I think the Giants made a mistake playing QB Daniel Jones last week. He needs his legs. Jones does not make throws without his lower body and obviously his underrated athletic ability was not what it usually is. Jones not being 100% healthy attributed to turnovers. The Giants offense has to play a certain way for them to win. I’m still buying stock in their defense, but I think Colt McCoy is a better option right now.
I too am worried about the Steelers. Their injuries on defense are obvious, but their lack of explosiveness, especially at the RB position, is a concern. I just don’t think James Conner is the answer. They need a back that is quicker, can make people miss, and be a factor in the passing game.
In handicapping the Lions’ GM search, I don’t think this is a job that can go to anyone below the VP of Player Personnel level. Experience and proven decision-making matters more with the Lions right now than it does with other teams who may be looking for a GM. There are several more names under review, but if I were hiring, these are the top three guys I would consider in Detroit:
1. Jerry Reese, former Giants GM who has two Super Bowls in his back pocket to go with a 23-year career in New York. He’s known for being a solid personnel guy with an even-keel personality. I like a veteran guy for this job who needs no “on the job training”. Reese probably needs a “go to” evaluator with him as his #2 guy that comes from outside the Giants structure. I think Reese fits here even though he's been out of football for the last two years. I think his biggest negative was hiring Ben McAdoo as the Giants’ head coach.
2. Tom Dimitroff, former Falcons boss who was fired in Week 5. Dimitroff is well respected in the football world. He has come up through the ranks of scouting and put together a Super Bowl team in Atlanta. His personnel additions in Atlanta went south over the last couple of years but Dimitroff is confident, personable and not afraid to hire people that know more than him on his staff.
3. Ryan Cowden, VP Player Personnel with the Tennessee Titans. Cowden has 21 years of experience in the NFL and learned from Brandon Bean (Bills GM), when he was in Carolina and Jon Robinson, the Titans GM, who has rebuilt that roster into a playoff contender. Cowden has been high enough up the food chain to be involved in high-level decisions of team building and managing people.

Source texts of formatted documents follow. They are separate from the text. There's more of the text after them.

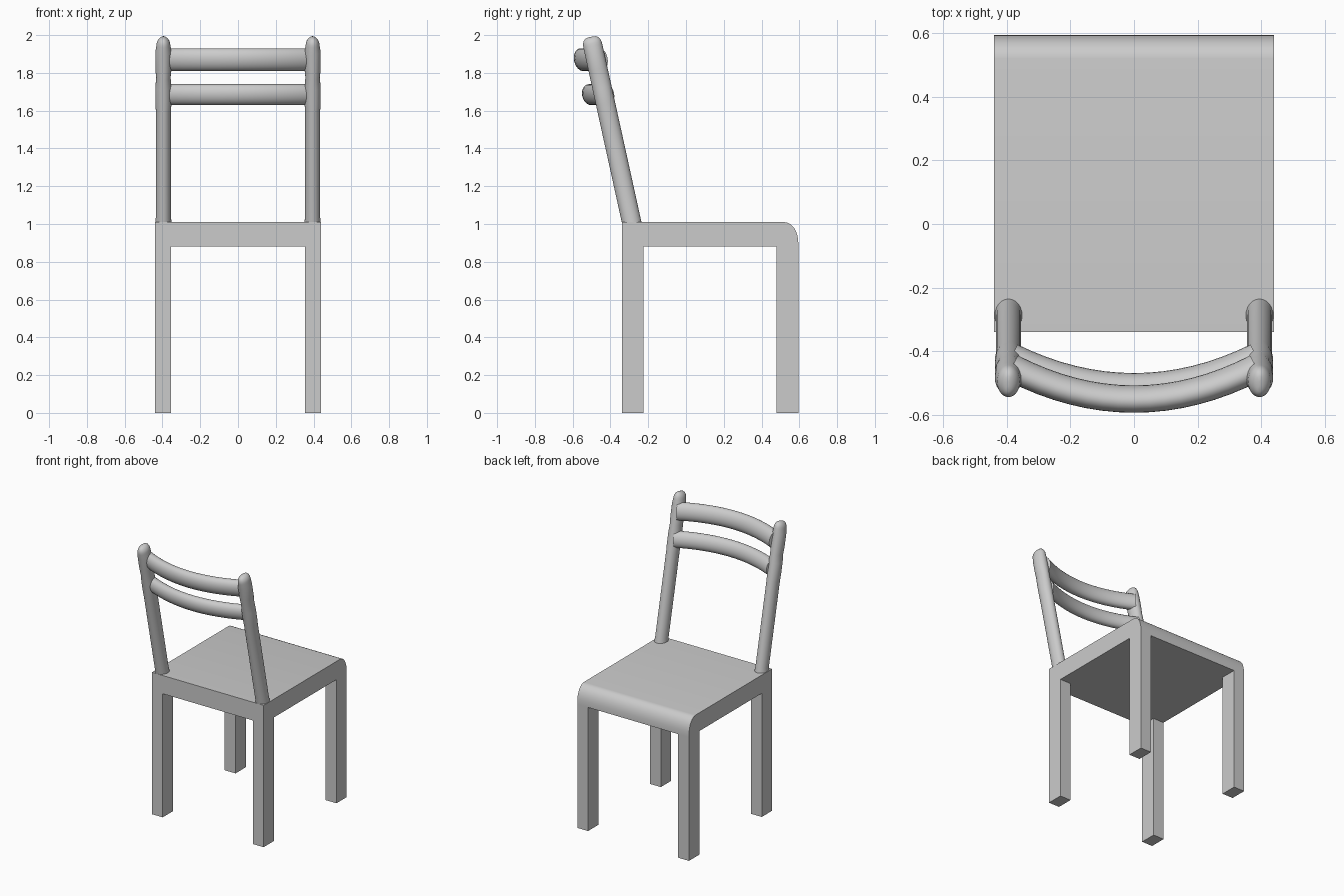
import bpy, bmesh, math
from mathutils import Vector

if "Cube" in bpy.data.objects:
    bpy.data.objects.remove(bpy.data.objects["Cube"])

TILT = math.radians(12.4)
BACK = Vector((0, math.cos(TILT), math.sin(TILT)))   # across the leaning back
UP = Vector((0, -math.sin(TILT), math.cos(TILT)))    # along the leaning back


def finish(name, bm, smooth=None):
    bmesh.ops.recalc_face_normals(bm, faces=bm.faces)
    me = bpy.data.meshes.new(name)
    bm.to_mesh(me)
    bm.free()
    ob = bpy.data.objects.new(name, me)
    bpy.context.collection.objects.link(ob)
    if smooth:
        bpy.ops.object.select_all(action='DESELECT')
        ob.select_set(True)
        bpy.context.view_layer.objects.active = ob
        bpy.ops.object.shade_smooth_by_angle(angle=math.radians(smooth))
    return ob


def loft(name, rings, sides=24):
    """Tube through rings of (centre, half-axis u, half-axis v)."""
    bm = bmesh.new()
    loops = []
    for c, u, v in rings:
        loops.append([bm.verts.new(c + u * math.cos(a) + v * math.sin(a))
                      for a in (2 * math.pi * i / sides for i in range(sides))])
    for a, b in zip(loops, loops[1:]):
        for i in range(sides):
            j = (i + 1) % sides
            bm.faces.new((a[i], a[j], b[j], b[i]))
    bm.faces.new(loops[0])
    bm.faces.new(loops[-1])
    return finish(name, bm, 40)


# Seat: side profile with a rounded front edge, extruded across
profile = [(-0.34, 0.88), (0.595, 0.88)]
for i in range(9):
    a = math.pi / 2 * i / 8
    profile.append((0.52 + 0.075 * math.cos(a), 0.89 + 0.12 * math.sin(a) ** 0.9))
profile.append((-0.34, 1.01))
bm = bmesh.new()
face = bm.faces.new([bm.verts.new((-0.44, y, z)) for y, z in profile])
ext = bmesh.ops.extrude_face_region(bm, geom=[face])
bmesh.ops.translate(bm, vec=(0.88, 0, 0),
                    verts=[g for g in ext['geom'] if isinstance(g, bmesh.types.BMVert)])
finish("seat", bm, 30)


# Four square legs, flush with the seat corners
def leg(name, x, y):
    bm = bmesh.new()
    bmesh.ops.create_cube(bm, size=1)
    bmesh.ops.scale(bm, vec=(0.085, 0.116, 0.88), verts=bm.verts)
    bmesh.ops.translate(bm, vec=(x, y, 0.44), verts=bm.verts)
    finish(name, bm)


for side, s in (("left", -1), ("right", 1)):
    leg(f"back_leg_{side}", s * 0.3975, -0.282)
    leg(f"front_leg_{side}", s * 0.3975, 0.537)

    # Leaning back post: flared foot, slight swelling at the rails, domed tip
    levels = [(0.96, .044), (1.012, .043), (1.035, .040), (1.60, .040),
              (1.64, .043), (1.72, .043), (1.775, .038), (1.82, .043),
              (1.91, .043), (1.945, .037)]
    rings = []
    for z, rx in levels:
        c = Vector((s * 0.395, -0.288 - math.tan(TILT) * (z - 1.01), z))
        rings.append((c, Vector((rx, 0, 0)), BACK * 0.051))
    tip = rings[-1][0]
    for i in range(1, 7):
        a = math.pi / 2 * i / 6.2
        r = math.cos(a)
        rings.append((tip + UP * 0.047 * math.sin(a),
                      Vector((0.037 * r, 0, 0)), BACK * 0.051 * r ** 0.6))
    loft(f"back_post_{side}", rings)


# Two oval rails bowed backwards between the posts
def rail(name, z, y_mid, y_end, half_h, half_d):
    rings = []
    for i in range(17):
        x = -0.385 + 0.77 * i / 16
        k = (y_end - y_mid) / 0.385 ** 2
        c = Vector((x, y_mid + k * x * x, z))
        n = Vector((-2 * k * x, 1, 0)).normalized()
        across = (n * math.cos(TILT) + Vector((0, 0, math.sin(TILT)))) * half_d
        along = (-n * math.sin(TILT) + Vector((0, 0, math.cos(TILT)))) * half_h
        rings.append((c, across, along))
    loft(name, rings)


rail("upper_rail", 1.87, -0.551, -0.452, 0.061, 0.042)
rail("lower_rail", 1.685, -0.510, -0.416, 0.056, 0.040)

He seems to have the personality and skill set to lead an organization.
I will give you my “best fits” for the other General Manager jobs over the next couple weeks. I have no agenda, which is hard to find in the lists of candidates put out by some in the media.